Zika infection may cause eye abnormalities in infants
Vision-threatening eye abnormalities in infants in Brazil with microcephaly - a birth defect characterised by an abnormally small head -- may be associated with infection with Zika virus, says a new study
New York: Vision-threatening eye abnormalities in infants in Brazil with microcephaly - a birth defect characterised by an abnormally small head -- may be associated with infection with Zika virus, says a new study.
Zika virus is spread to people through mosquito bites and according to US Centres for Disease Control and Prevention the most common symptoms of Zika virus disease are fever, rash, joint pain, and conjunctivitis (red eyes).
"This study can help guide clinical management and practice, as we observed that a high proportion of the infants with microcephaly had ophthalmologic lesions.
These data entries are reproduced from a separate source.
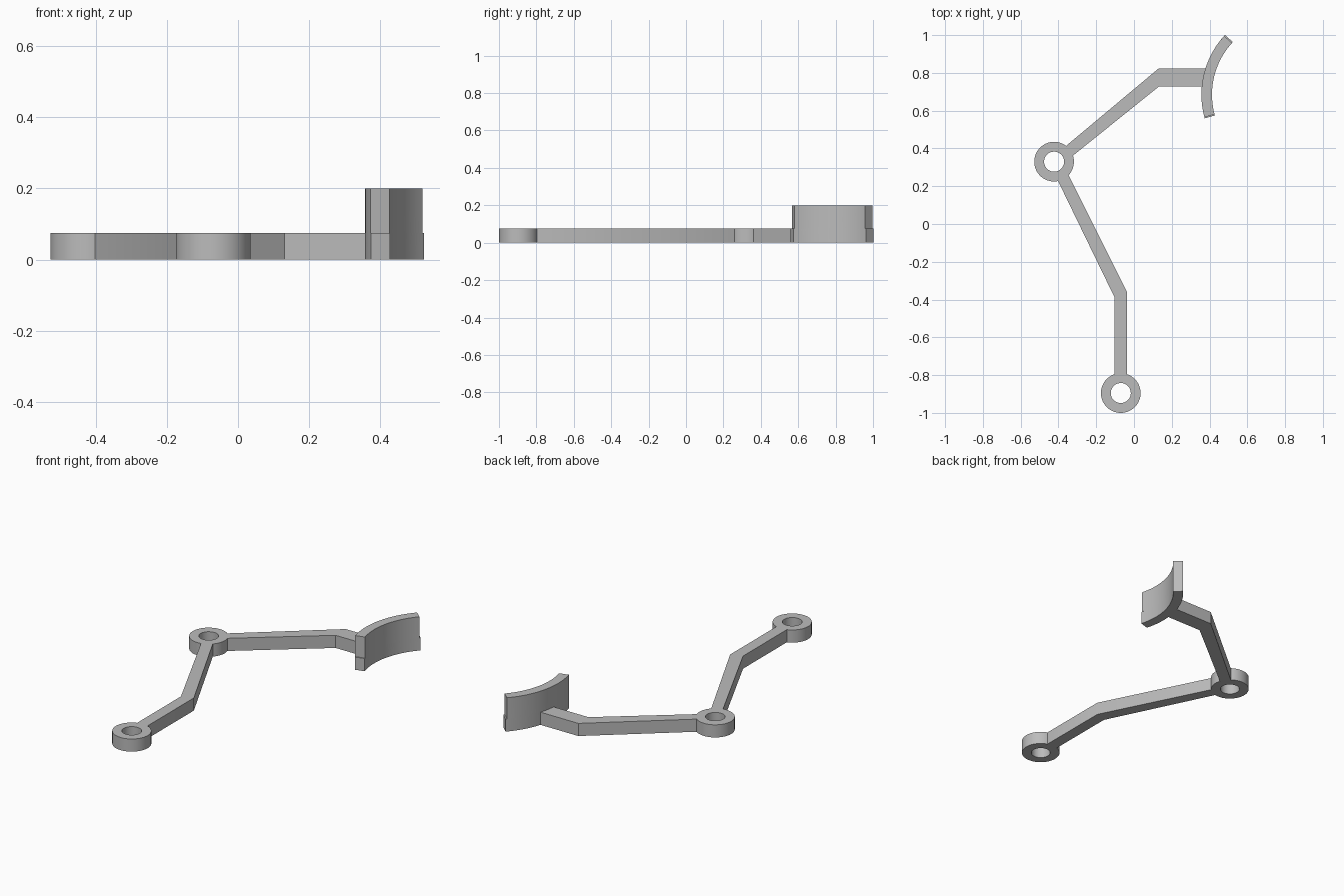
import bpy, bmesh
from math import radians, cos, sin

if "Cube" in bpy.data.objects:
    bpy.data.objects.remove(bpy.data.objects["Cube"], do_unlink=True)

grey = bpy.data.materials.new("plain grey")
grey.use_nodes = True
COLOUR = (0.5, 0.5, 0.5, 1)
grey.diffuse_color = COLOUR
grey.node_tree.nodes["Principled BSDF"].inputs["Base Color"].default_value = COLOUR

THICK = 0.075
ELBOW = (-0.423, 0.33)
FOOT = (-0.07, -0.895)


def prism(name, outline, z0, z1):
    """Extrude a counter-clockwise outline from z0 to z1."""
    bm = bmesh.new()
    face = bm.faces.new([bm.verts.new((x, y, z0)) for x, y in outline])
    top = bmesh.ops.extrude_face_region(bm, geom=[face])["geom"]
    bmesh.ops.translate(bm, vec=(0, 0, z1 - z0),
                        verts=[v for v in top if isinstance(v, bmesh.types.BMVert)])
    bmesh.ops.recalc_face_normals(bm, faces=bm.faces)
    mesh = bpy.data.meshes.new(name)
    bm.to_mesh(mesh)
    bm.free()
    mesh.materials.append(grey)
    obj = bpy.data.objects.new(name, mesh)
    bpy.context.collection.objects.link(obj)
    return obj


def arc(centre, radius, start, end, steps):
    angles = [radians(start + (end - start) * i / steps) for i in range(steps + 1)]
    return [(centre[0] + radius * cos(a), centre[1] + radius * sin(a)) for a in angles]


def disc(name, centre, radius, z0, z1):
    return prism(name, arc(centre, radius, 0, 360, 64)[:-1], z0, z1)


def combine(target, other, operation):
    """Apply a boolean, then discard the other solid."""
    mod = target.modifiers.new(operation.lower(), "BOOLEAN")
    mod.operation, mod.solver, mod.object = operation, "EXACT", other
    bpy.context.view_layer.objects.active = target
    bpy.ops.object.modifier_apply(modifier=mod.name)
    bpy.data.objects.remove(other, do_unlink=True)


# Bent arms joined to the two pivot bosses
frame = prism("linkage_frame", [
    (-0.104, -0.86), (-0.036, -0.86), (-0.036, -0.362),
    (-0.377, 0.32), (-0.447, 0.32), (-0.104, -0.386)], 0, THICK)
upper_arm = prism("upper_arm", [
    (-0.373, 0.322), (0.131, 0.727), (0.366, 0.727),
    (0.385, 0.823), (0.13, 0.823), (-0.408, 0.373)], 0, THICK)
for centre in (ELBOW, FOOT):
    combine(frame, disc("boss", centre, 0.105, 0, THICK), "UNION")
combine(frame, upper_arm, "UNION")

# Pivot holes
for centre in (ELBOW, FOOT):
    combine(frame, disc("hole_cutter", centre, 0.053, -0.1, 0.2), "DIFFERENCE")


# Curved cradle: a slightly longer foot strip below the tall wall
def cradle_part(name, start, end, z0, z1):
    centre = (0.819, 0.685)
    outline = arc(centre, 0.462, start, end, 32) + arc(centre, 0.406, end, start, 32)
    return prism(name, outline, z0, z1)


cradle = cradle_part("curved_cradle", 136.8, 195.8, 0, THICK)
combine(cradle, cradle_part("cradle_wall", 137.7, 195, THICK, 0.2), "UNION")

# Smooth the round walls, keep the corners sharp
for obj in (frame, cradle):
    bpy.ops.object.select_all(action="DESELECT")
    obj.select_set(True)
    bpy.context.view_layer.objects.active = obj
    bpy.ops.object.shade_smooth_by_angle(angle=radians(30))
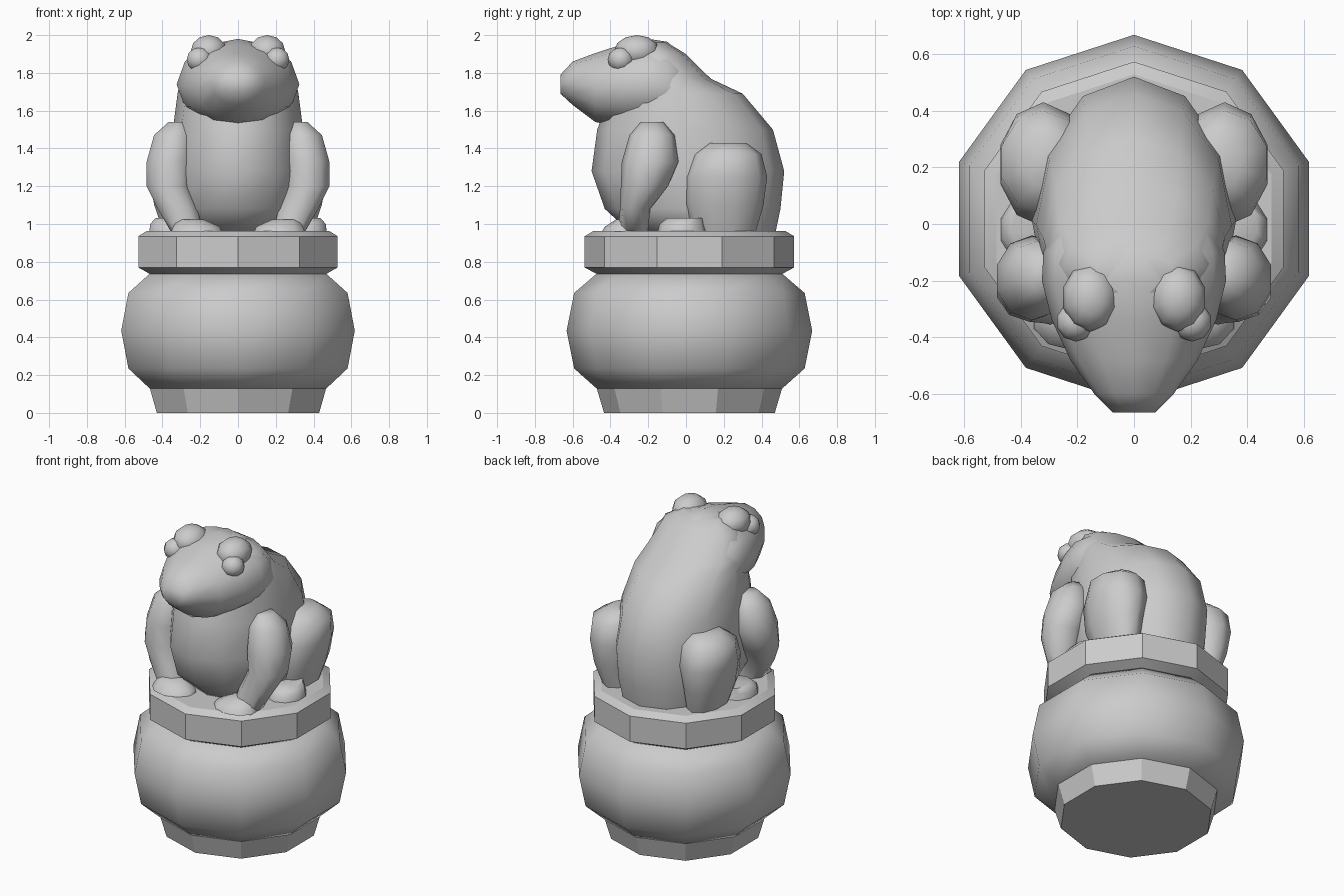
import bpy, bmesh, math
from mathutils import Vector

if "Cube" in bpy.data.objects:
    bpy.data.objects.remove(bpy.data.objects["Cube"])


def finish(name, bm, angle):
    bmesh.ops.recalc_face_normals(bm, faces=bm.faces)
    me = bpy.data.meshes.new(name)
    bm.to_mesh(me)
    bm.free()
    ob = bpy.data.objects.new(name, me)
    bpy.context.collection.objects.link(ob)
    bpy.ops.object.select_all(action='DESELECT')
    ob.select_set(True)
    bpy.context.view_layer.objects.active = ob
    bpy.ops.object.shade_smooth_by_angle(angle=math.radians(angle))
    return ob


def loft(name, rings, n=12, angle=65, axis='Z', start=90):
    """rings: (position along axis, centre a, centre b, radius a, radius b)"""
    bm = bmesh.new()
    prev = None
    for p, ca, cb, ra, rb in rings:
        loop = []
        for i in range(n):
            t = math.radians(start) + i * math.tau / n
            a, b = ca + ra * math.cos(t), cb + rb * math.sin(t)
            loop.append(bm.verts.new((a, b, p) if axis == 'Z' else (a, p, b)))
        if prev:
            for i in range(n):
                j = (i + 1) % n
                bm.faces.new((prev[i], prev[j], loop[j], loop[i]))
        else:
            bm.faces.new(loop)
        prev = loop
    bm.faces.new(prev)
    return finish(name, bm, angle)


def ball(name, c, r):
    bm = bmesh.new()
    bmesh.ops.create_uvsphere(bm, u_segments=10, v_segments=6, radius=1)
    for v in bm.verts:
        v.co = Vector((v.co.x * r[0] + c[0], v.co.y * r[1] + c[1], v.co.z * r[2] + c[2]))
    return finish(name, bm, 80)


def lathe(name, prof, angle):
    loft(name, [(z, 0, 0.018, r, r) for z, r in prof], 10, angle)


# ten-sided pot
lathe("pot_foot", [(0, .452), (.128, .49)], 30)
lathe("pot_bowl", [(.128, .49), (.235, .61), (.435, .65), (.635, .61), (.738, .49)], 50)
lathe("pot_lid", [(.735, .49), (.77, .555), (.935, .555), (.962, .51)], 25)

# torso: (z, front y, back y, half width)
torso = [(.96, -.30, .475, .31), (1.08, -.43, .50, .35), (1.28, -.50, .52, .36),
         (1.5, -.47, .46, .345), (1.69, -.40, .30, .32), (1.77, -.36, .13, .305),
         (1.9, -.30, .0, .25), (1.96, -.25, -.10, .14)]
loft("torso", [(z, 0, (f + b) / 2, w, (b - f) / 2) for z, f, b, w in torso])

# head: (y, low z, high z, half width)
head = [(-.665, 1.69, 1.79, .075), (-.60, 1.63, 1.86, .14), (-.48, 1.54, 1.905, .225),
        (-.34, 1.51, 1.95, .29), (-.20, 1.50, 1.98, .325), (-.10, 1.50, 1.965, .32),
        (.03, 1.5, 1.86, .27)]
loft("head", [(y, 0, (a + b) / 2, w, (b - a) / 2) for y, a, b, w in head], axis='Y')

for s, side in ((1, "right"), (-1, "left")):
    def limb(name, rings):
        loft(f"{name}_{side}", [(z, s * x, y, rx, ry) for z, x, y, rx, ry in rings], 10)

    # arm tapering down to a hand on the lid
    limb("arm", [(1.54, .32, -.18, .05, .06), (1.47, .34, -.18, .11, .12),
                 (1.33, .36, -.19, .13, .15), (1.2, .37, -.22, .12, .125),
                 (1.08, .32, -.27, .11, .08), (.96, .27, -.28, .09, .08)])
    limb("hand", [(.96, .22, -.335, .14, .11), (.985, .22, -.33, .13, .10),
                  (1.025, .25, -.31, .07, .06)])
    # folded hind leg
    limb("haunch", [(.96, .30, .20, .10, .17), (1.1, .32, .20, .13, .21),
                    (1.25, .32, .21, .16, .22), (1.37, .32, .22, .155, .18),
                    (1.43, .30, .22, .08, .10)])
    limb("hind_foot", [(.96, .36, -.02, .115, .13), (1.0, .36, -.02, .11, .12),
                       (1.032, .36, 0, .08, .10)])
    # brow bump and eye
    ball(f"brow_{side}", (s * .155, -.26, 1.915), (.10, .12, .085))
    ball(f"eye_{side}", (s * .205, -.345, 1.87), (.07, .07, .065))
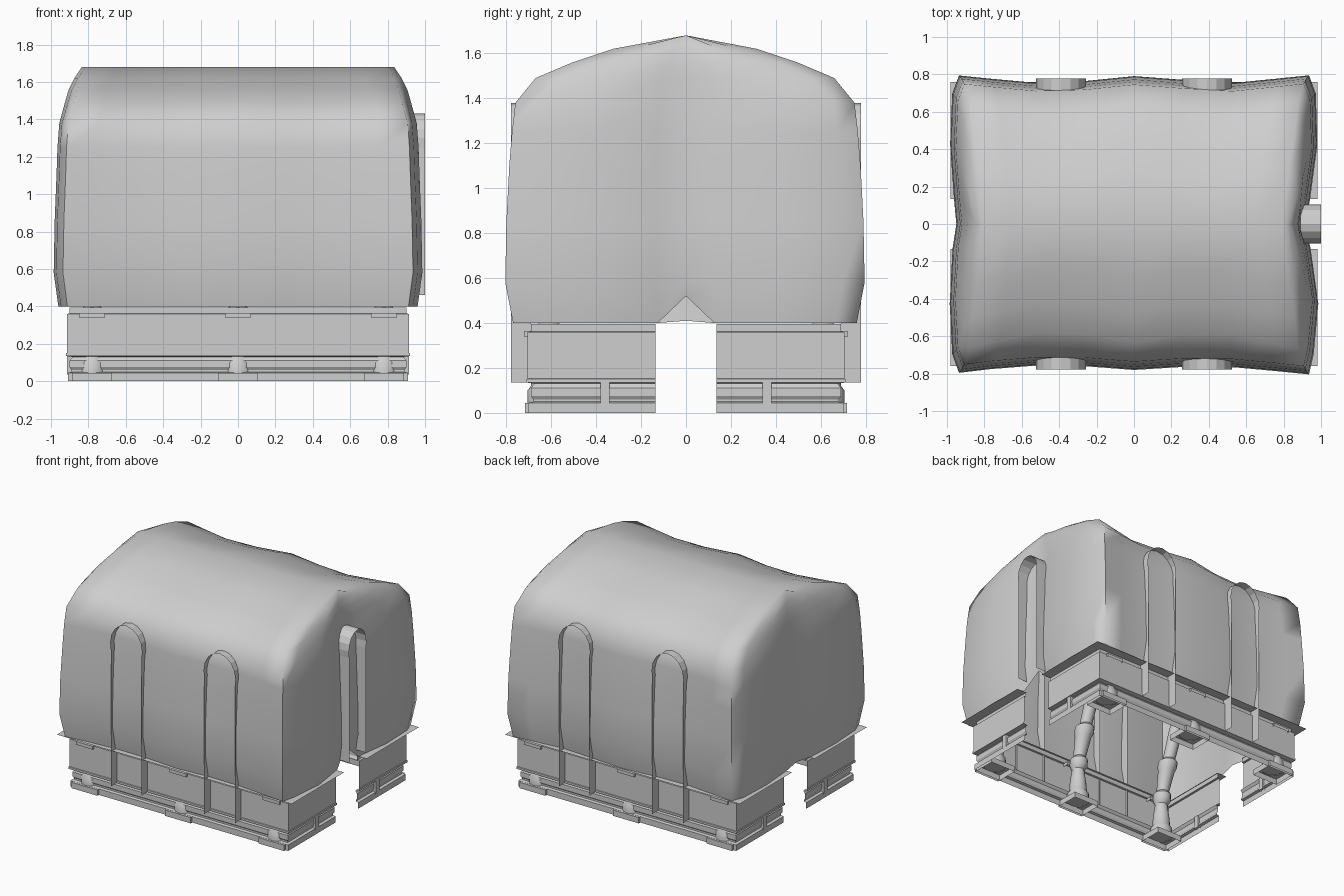
import bpy, bmesh, math, random

random.seed(4)
cube = bpy.data.objects.get("Cube")
if cube:
    bpy.data.objects.remove(cube, do_unlink=True)

stone = bpy.data.materials.new("grey_stone")
stone.use_nodes = True
GREY = (0.62, 0.62, 0.62, 1)
stone.diffuse_color = GREY
stone.node_tree.nodes["Principled BSDF"].inputs["Base Color"].default_value = GREY


def finish(bm, name, smooth=None):
    bmesh.ops.remove_doubles(bm, verts=bm.verts, dist=0.0005)
    bmesh.ops.recalc_face_normals(bm, faces=bm.faces)
    mesh = bpy.data.meshes.new(name)
    bm.to_mesh(mesh)
    bm.free()
    mesh.materials.append(stone)
    obj = bpy.data.objects.new(name, mesh)
    bpy.context.collection.objects.link(obj)
    if smooth:
        bpy.ops.object.select_all(action='DESELECT')
        obj.select_set(True)
        bpy.context.view_layer.objects.active = obj
        bpy.ops.object.shade_smooth_by_angle(angle=math.radians(smooth))
    return obj


def bridge(bm, a, b, closed=True):
    n = len(a)
    for i in range(n if closed else n - 1):
        j = (i + 1) % n
        quad = list(dict.fromkeys((a[i], a[j], b[j], b[i])))
        if len(quad) > 2:
            bm.faces.new(quad)


def open_box(name, x, y, z, sx, sy, sz):
    """Box without a bottom."""
    bm = bmesh.new()
    bmesh.ops.create_cube(bm, size=1)
    bm.normal_update()
    bmesh.ops.delete(bm, geom=[f for f in bm.faces if f.normal.z < -0.5], context='FACES')
    for v in bm.verts:
        v.co = (x + v.co.x * sx, y + v.co.y * sy, z + v.co.z * sz)
    return finish(bm, name)


def u_sweep(name, profile, half_x, half_y, side, gap=0.135):
    """Sweep an open (offset, z) profile round one side, mitred at both corners."""
    bm = bmesh.new()
    rings = []
    for sx, corner in ((-1, False), (-1, True), (1, True), (1, False)):
        rings.append([bm.verts.new((sx * (half_x + d), side * (half_y + d if corner else gap), z))
                      for d, z in profile])
    for a, b in zip(rings, rings[1:]):
        bridge(bm, a, b, closed=False)
    return finish(bm, name)


def niche(name, half_w, bottom, spring, top, place):
    """Open arched band; place(u, depth, z) positions each point, depth 0 to 1."""
    outline = [(half_w, bottom), (half_w, spring - 0.05)]
    for i in range(9):
        a = math.pi * i / 8
        outline.append((1.04 * half_w * math.cos(a), spring + (top - spring) * math.sin(a)))
    outline += [(-half_w, spring - 0.05), (-half_w, bottom)]
    bm = bmesh.new()
    rings = [[bm.verts.new(place(u, d, z)) for u, z in outline] for d in (0, 1)]
    bridge(bm, *rings, closed=False)
    return finish(bm, name)


# Outer rock shell, lofted upward from wavy rings to a long ridge
levels = [(0.40, 0.96, 0.74), (0.58, 0.985, 0.775), (0.85, 0.98, 0.77), (1.10, 0.97, 0.757),
          (1.25, 0.965, 0.745), (1.38, 0.955, 0.73), (1.49, 0.925, 0.615),
          (1.56, 0.905, 0.45), (1.62, 0.875, 0.27), (1.68, 0.835, 0)]
sway = {0.95: 1, 0.78: 0.3, 0.55: -0.6, 0.28: -0.4, 0: 0.5}
along = [-0.95, -0.78, -0.55, -0.28, 0, 0.28, 0.55, 0.78, 0.95]
across = [-0.9, -0.55, -0.17, 0, 0.17, 0.55, 0.9]
plan = [(u, -1) for u in along] + [(1, v) for v in across]
plan += [(-u, -v) for u, v in plan]
waves = [random.uniform(-0.008, 0.008) for p in plan]

bm = bmesh.new()
rings = []
for z, half_x, half_y in levels:
    ring = []
    bulge = 0.05 if 1.45 < z < 1.65 else 0.025
    for (u, v), wave in zip(plan, waves):
        x, y, h = u * half_x, v * half_y, z
        if abs(u) == 1:
            dent = 0.065 if u > 0 else 0.035
            fade = min(1, (1.68 - z) / 0.3)
            x -= u * dent * max(0, 1 - abs(v) / 0.4) * fade
            x -= u * 0.02 * (abs(v) > 0.8)
            x += wave * fade
            if z < 0.41 and v == 0:
                h = 0.52 if u > 0 else 0.41
        elif half_y:
            y += v * bulge * sway[abs(u)] - wave
        ring.append(bm.verts.new((x, y, h)))
    rings.append(ring)
for a, b in zip(rings, rings[1:]):
    bridge(bm, a, b)
finish(bm, "rock_shell", 75)

# Lower walls with plinth, roll moulding and cornice, split by the doorways
wall_profile = [(-0.005, 0), (-0.005, 0.045), (-0.025, 0.05), (-0.025, 0.06), (-0.015, 0.075),
                (-0.015, 0.11), (-0.03, 0.13), (0.005, 0.135), (0.005, 0.15), (0, 0.152),
                (0, 0.36), (-0.015, 0.362), (-0.015, 0.395)]
flange_profile = [(0, 0.396), (-0.085, 0.396)]

for side, label in ((-1, "front"), (1, "back")):
    u_sweep(label + "_lower_wall", wall_profile, 0.915, 0.705, side)
    u_sweep(label + "_flange", flange_profile, 0.98, 0.76, side)

    # Arched niches on the long walls
    for sx, hand in ((-1, "right"), (1, "left")):
        niche(f"{label}_{hand}_niche", 0.128, 0.135, 1.22, 1.38,
              lambda u, d, z: (sx * 0.39 + u, side * (0.69 + 0.088 * d), z))
        open_box(f"{label}_{hand}_strut", sx * 0.9, side * 0.36, 0.085, 0.03, 0.04, 0.1)

    # Pillars leaning into vault ribs, with pedestal and bracket
    path = [(0.625, 0.04, 0.08), (0.625, 0.1, 0.08), (0.625, 0.12, 0.065), (0.625, 0.2, 0.06),
            (0.625, 0.3, 0.045), (0.62, 0.33, 0.065), (0.615, 0.38, 0.065), (0.61, 0.4, 0.045),
            (0.57, 0.55, 0.06), (0.56, 0.58, 0.07), (0.55, 0.62, 0.07), (0.54, 0.64, 0.045),
            (0.46, 0.85, 0.05), (0.4, 1.0, 0.035), (0.29, 1.25, 0.03), (0.13, 1.48, 0.03),
            (0, 1.58, 0.03)]
    for x, spot in ((-0.78, "right"), (0, "middle"), (0.78, "left")):
        bm = bmesh.new()
        rings = []
        for y, z, r in path:
            tilt = min(1, max(0, (z - 0.85) / 0.6))
            rings.append([bm.verts.new((x + r * math.cos(a),
                                        side * (y + r * math.sin(a) * (1 - 0.7 * tilt)),
                                        z + r * math.sin(a) * tilt))
                          for a in (math.tau * k / 12 for k in range(12))])
        for a, b in zip(rings, rings[1:]):
            bridge(bm, a, b)
        finish(bm, f"{label}_{spot}_pillar_rib", 40)
        open_box(f"{label}_{spot}_pedestal", x, side * 0.625, 0.022, 0.215, 0.185, 0.044)
        open_box(f"{label}_{spot}_bracket", x, side * 0.69, 0.352, 0.14, 0.06, 0.025)

# Arched niche over the left doorway
niche("left_end_niche", 0.1, 0.46, 1.3, 1.43, lambda u, d, z: (0.89 + 0.11 * d, u, z))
Infants with microcephaly should undergo routine ophthalmologic evaluations to identify such lesions,” the researchers said.
The researchers and colleagues from the Federal University of Sao Paulo, Brazil, evaluated the ocular findings of 29 infants with microcephaly with a presumed diagnosis of congenital Zika virus.
The study was conducted during December 2015 and all the children and their mothers were evaluated at the Roberto Santos General Hospital, Salvador, Brazil.
Of the 29 mothers, 23 (79.3 percent) reported suspected Zika virus signs and symptoms during pregnancy, including rash, fever, arthralgia (joint pain), headache and itch.
Among the 23 mothers who reported symptoms during pregnancy, 18 or 78.3 percent reported Zika virus symptoms during the first trimester of pregnancy, according to the report.
Vision-threatening abnormalities of the eye were observed in 10 of the 29 infants (34.5 percent) with microcephaly.
However, experts have cautioned that this association is still presumptive because definitive serologic testing for Zika virus was not available in Brazil at the time of the outbreak and confusion may occur with other causes of microcephaly.
The study was published online in the journal JAMA Ophthalmology.